We watched two videos, one of which was about middle and high school students marching to jail in Birmingham, Ala. The title was “The Children’s March” and for those who do not know the history well, it has great detail about school-aged children leaving school and marching to Birmingham to protest segregation. Adult supporters of the Civil Rights Movement called the children the “secret weapon” because the adults were nearly out of options to claim their civil rights. Over 1,000 kids marched to Birmingham to talk to the mayor about segregation and most of those kids were arrested and spent up to two weeks in jail.
What really mind-boggles me is how adults sent innocent children to jail and also sprayed a powerful jet stream of water and let loose dogs to bite those in the groups gathered in Birmingham. I give credit to those protesters that showed restraint and were non-violent during the protests. I think that was the turning point of the movement. If nothing had been done in the ’50s and ’60s for civil rights, those same children– who would be adults themselves today– would probably be experiencing the same kind of unfairness today.

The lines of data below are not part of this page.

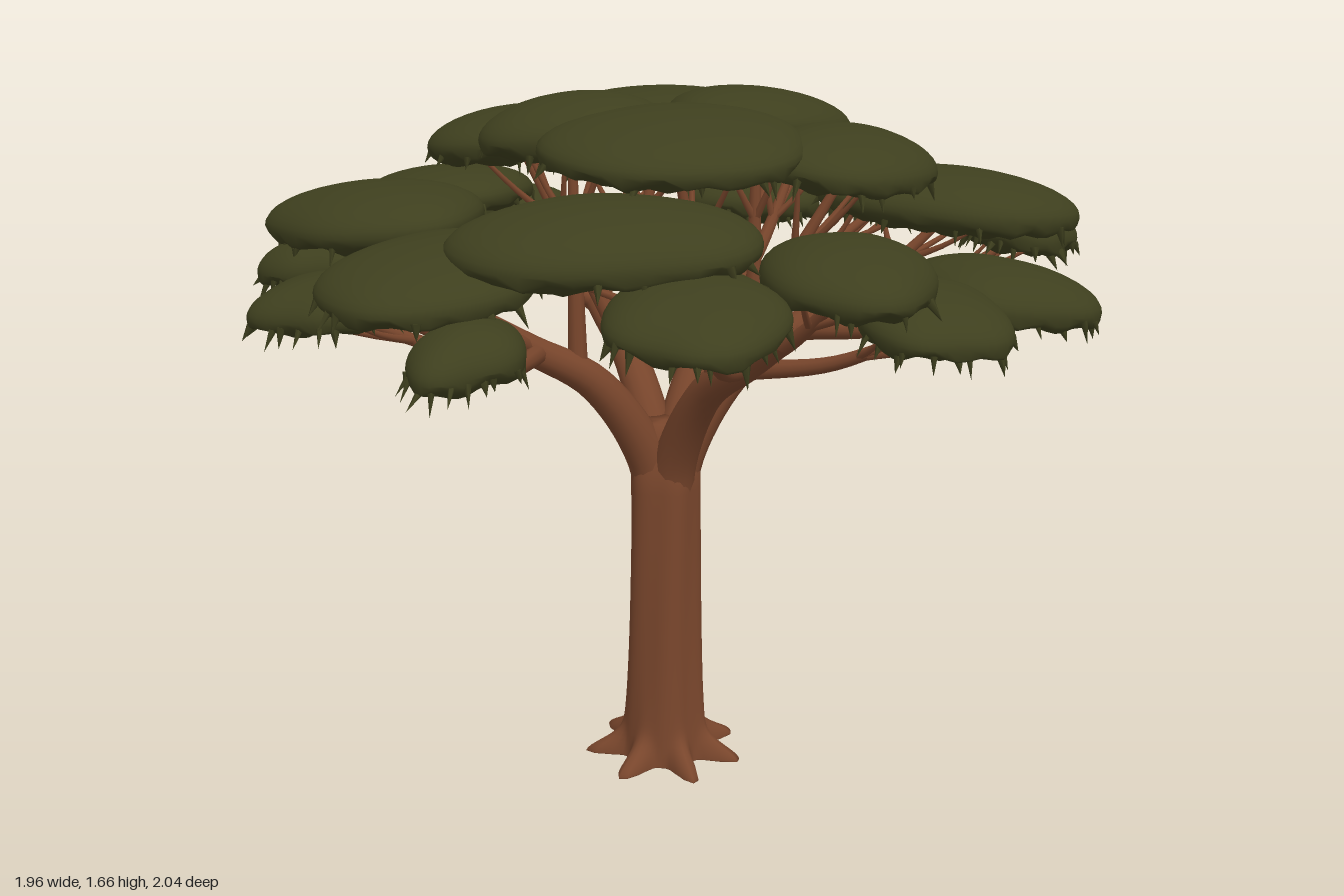
import * as THREE from 'three';
import { mergeGeometries, mergeVertices } from 'three/addons/utils/BufferGeometryUtils.js';

const V = (x, y, z) => new THREE.Vector3(x, y, z);

// Small seeded generator for irregular details
let seed = 7;
const rand = () => {
  seed = (seed * 16807) % 2147483647;
  return seed / 2147483647;
};

// Canopy pads: x, z, half length, half width, turn, bottom y, top y
const TOP_PADS = [
  [-0.12, -0.27, 0.26, 0.29, 0, 1.52, 1.64],
  [0.16, -0.14, 0.19, 0.23, -0.6, 1.535, 1.66],
  [-0.19, 0.13, 0.21, 0.2, 0, 1.53, 1.66],
  [0.1, 0.25, 0.29, 0.26, 0.6, 1.52, 1.645],
  [-0.41, -0.07, 0.22, 0.24, 0, 1.475, 1.605],
  [0.42, 0.03, 0.19, 0.25, 0, 1.475, 1.6],
];
const MID_PADS = [
  [0.06, 0.57, 0.32, 0.22, 0.35, 1.36, 1.505],
  [-0.27, 0.65, 0.23, 0.27, 0, 1.29, 1.42],
  [0.52, 0.39, 0.18, 0.21, 0.2, 1.295, 1.425],
  [0.58, -0.36, 0.3, 0.23, 0.25, 1.32, 1.465],
  [0.13, -0.6, 0.16, 0.25, -0.1, 1.4, 1.525],
  [0.36, -0.66, 0.18, 0.27, 0.1, 1.29, 1.42],
  [-0.33, -0.62, 0.21, 0.27, 0.2, 1.36, 1.48],
  [-0.67, -0.19, 0.22, 0.21, -0.3, 1.31, 1.43],
  [-0.6, 0.3, 0.27, 0.21, -0.3, 1.33, 1.465],
];
const LOW_PADS = [
  [-0.07, -0.8, 0.2, 0.18, -0.4, 1.22, 1.35],
  [0.75, -0.04, 0.2, 0.18, 0.1, 1.19, 1.315],
  [0.67, 0.28, 0.15, 0.2, 0, 1.2, 1.32],
  [0.3, 0.69, 0.18, 0.2, 0, 1.27, 1.385],
  [-0.11, 0.85, 0.11, 0.13, 0, 1.2, 1.31],
  [-0.55, 0.59, 0.17, 0.14, 0, 1.21, 1.32],
  [-0.79, 0.1, 0.17, 0.18, 0, 1.21, 1.33],
  [-0.64, -0.51, 0.16, 0.15, 0, 1.22, 1.335],
  [-0.72, 0.38, 0.12, 0.1, -0.3, 1.24, 1.35],
  [0.73, -0.44, 0.13, 0.15, 0.2, 1.26, 1.38],
  [0.3, -0.81, 0.13, 0.1, 0, 1.24, 1.35],
];

// Tube that tapers from r0 to r1
function taper(points, r0, r1, seg = 14, sides = 9) {
  const curve = new THREE.CatmullRomCurve3(points);
  const geo = new THREE.TubeGeometry(curve, seg, 1, sides);
  const p = geo.attributes.position, v = V();
  for (let i = 0; i <= seg; i++) {
    const c = curve.getPointAt(i / seg);
    const r = r0 + (r1 - r0) * (i / seg);
    for (let j = 0; j <= sides; j++) {
      const k = i * (sides + 1) + j;
      v.fromBufferAttribute(p, k).sub(c).multiplyScalar(r).add(c);
      p.setXYZ(k, v.x, v.y, v.z);
    }
  }
  return geo;
}

// Trunk column, flared into a star of roots at the ground
function trunkGeometry() {
  let geo = new THREE.CylinderGeometry(1, 1, 1, 70, 36);
  geo.deleteAttribute('uv');
  geo.deleteAttribute('normal');
  geo = mergeVertices(geo);
  const p = geo.attributes.position;
  for (let i = 0; i < p.count; i++) {
    const u = p.getY(i) + 0.5, y = 0.88 * Math.pow(u, 1.8);
    const a = Math.atan2(p.getZ(i), p.getX(i));
    const lobe = Math.pow(0.5 + 0.5 * Math.cos(7 * a + 0.5 * Math.sin(2 * a)), 2);
    let r = 0.082 + 0.02 * Math.exp(-y / 0.3) + 0.004 * Math.cos(5 * a + 3 * y);
    r += 0.085 * lobe * Math.exp(-Math.pow(y / 0.045, 2)) + 0.012 * lobe * Math.exp(-y / 0.12);
    r *= 1 - 0.45 * THREE.MathUtils.smoothstep(y, 0.74, 0.88);
    p.setXYZ(i, p.getX(i) * r - 0.017, y, p.getZ(i) * r);
  }
  geo.computeVertexNormals();
  return geo;
}

// Domed leaf pad with a flat underside and ragged tips round its rim;
// point stretches the side that faces away from the trunk
function padGeometry([x, z, rx, rz, turn, yb, yt], ragged, slope, point) {
  const phase = rand() * 6.28, dist = Math.hypot(x, z);
  const outward = Math.atan2(z, x) + turn;
  const T = yt - yb, rimY = yb + T * 0.38;
  const place = (dx, dy, dz) => {
    const a = Math.atan2(dz, dx);
    const w = 1 + ragged * (Math.cos(3 * a + phase) + 0.6 * Math.cos(5 * a - 2 * phase))
      + point * Math.pow(Math.max(0, Math.cos(a - outward)), 8);
    const lx = dx * rx * w, lz = dz * rz * w;
    const px = lx * Math.cos(turn) + lz * Math.sin(turn);
    const pz = lz * Math.cos(turn) - lx * Math.sin(turn);
    const drop = slope * (px * x + pz * z) / dist;
    const under = 0.38 * Math.sign(dy) * Math.pow(Math.abs(dy), 0.7);
    const wave = dy < 0 ? 0.012 * Math.sin(px * 45 + phase) * Math.cos(pz * 38) : 0;
    return V(x + px, rimY + T * (dy > 0 ? 0.62 * dy : under) + wave - drop, z + pz);
  };
  let geo = new THREE.SphereGeometry(1, 40, 20);
  geo.deleteAttribute('uv');
  geo.deleteAttribute('normal');
  geo = mergeVertices(geo);
  const p = geo.attributes.position;
  for (let i = 0; i < p.count; i++) {
    const q = place(p.getX(i), p.getY(i), p.getZ(i));
    p.setXYZ(i, q.x, q.y, q.z);
  }
  geo.computeVertexNormals();

  const parts = [geo], n = point > 0.05 ? 22 : 12;
  for (let i = 0; i < n; i++) {
    const a = (i + rand()) / n * Math.PI * 2;
    const k = 0.88 + 0.12 * rand();
    const at = place(Math.cos(a) * k, -Math.sqrt(1 - k * k), Math.sin(a) * k);
    const dir = V(at.x - x, 0, at.z - z).normalize().multiplyScalar(0.2 + 1.3 * rand() * rand());
    dir.y = -1;
    const len = 0.025 + 0.03 * rand();
    const tip = new THREE.ConeGeometry(0.007 + 0.005 * rand(), len, 5);
    tip.deleteAttribute('uv');
    tip.translate(0, len * 0.35, 0);
    tip.applyQuaternion(new THREE.Quaternion().setFromUnitVectors(V(0, 1, 0), dir.normalize()));
    tip.translate(at.x, at.y, at.z);
    parts.push(tip);
  }
  return mergeGeometries(parts);
}

export function createModel() {
  const bark = new THREE.MeshStandardMaterial({ color: 0x79462c });
  bark.name = 'bark';
  const leaf = new THREE.MeshStandardMaterial({ color: 0x3e3f1e });
  leaf.name = 'leaf';
  const tree = new THREE.Group();
  tree.name = 'tree';
  const add = (parent, name, geo, mat) => {
    const m = new THREE.Mesh(geo, mat);
    m.name = name;
    parent.add(m);
  };
  const group = name => {
    const g = new THREE.Group();
    g.name = name;
    tree.add(g);
    return g;
  };

  add(tree, 'trunk', trunkGeometry(), bark);

  // Main limbs spreading from the fork
  const limbs = group('limbs');
  const dirs = [[-0.72, 0.68], [0.78, 0.62], [0.14, -0.95], [-0.74, -0.66], [0.8, -0.58]];
  const limbCurves = dirs.map(([dx, dz]) => {
    const pts = [[0.005, 0.6], [0.05, 0.8], [0.18, 0.99], [0.34, 1.09], [0.48, 1.18]]
      .map(([r, y]) => V(dx * r - 0.015, y, dz * r));
    add(limbs, 'limb', taper(pts, 0.06, 0.028, 24, 14), bark);
    return new THREE.CatmullRomCurve3(pts);
  });

  // Each pad gets a branch from the nearest limb and a fan of twigs
  const branches = group('branches');
  const canopy = group('canopy');
  const tiers = [
    [TOP_PADS, 'topPad', 0.022, 0.1, 0, 0.62, 0.5],
    [MID_PADS, 'middlePad', 0.03, 0.08, 0.04, 0.8, 0.4],
    [LOW_PADS, 'lowerPad', 0.045, 0.12, 0.16, 0.76, 0.3],
  ];
  for (const [pads, name, ragged, slope, point, t, bend] of tiers) {
    for (const pad of pads) {
      const [x, z, rx, rz, , yb, yt] = pad;
      add(canopy, name, padGeometry(pad, ragged, slope, point), leaf);

      let best = 0;
      dirs.forEach(([dx, dz], i) => {
        if (dx * x + dz * z > dirs[best][0] * x + dirs[best][1] * z) best = i;
      });
      const start = limbCurves[best].getPointAt(t);
      const end = V(x, yb + (yt - yb) * 0.25, z);
      const mid = start.clone().lerp(end, 0.5);
      mid.y = start.y + (end.y - start.y) * bend;
      const path = [start, mid, end];
      add(branches, 'branch', taper(path, 0.024, 0.009), bark);

      const fork = new THREE.CatmullRomCurve3(path).getPointAt(0.6);
      for (let i = 0; i < 3; i++) {
        const a = i * Math.PI * 2 / 3 + rand();
        const tip = V(x + Math.cos(a) * rx * 0.55, end.y, z + Math.sin(a) * rz * 0.55);
        const knee = fork.clone().lerp(tip, 0.5);
        knee.y -= 0.01;
        add(branches, 'twig', taper([fork, knee, tip], 0.01, 0.004, 6, 6), bark);
      }
    }
  }
  return tree;
}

When children start to get involved in serious and dangerous matters such as the path that the Civil Rights Movement took, that’s when you know things are very, very complicated and situations have gone terribly wrong.
For the rest of the trip, the sites, videos and veterans looks to be very insightful and hitting us “in the feels.” We have our own veteran of the Freedom Summer of 1964 traveling with us. Joe Morse, is a Winona native, and traveled down south when he was a college student at St. Mary’s University. He has already provided us with many stories of his experiences and taught us a few freedom songs, which are songs that African Americans and Freedom Summer volunteers would sing when protesting.
We are taking the same path that many college students and young people took in 1964 and our purpose is to remember the veterans and those who fought for civil rights and to make sure that those civil rights standards are still in place for today’s generation.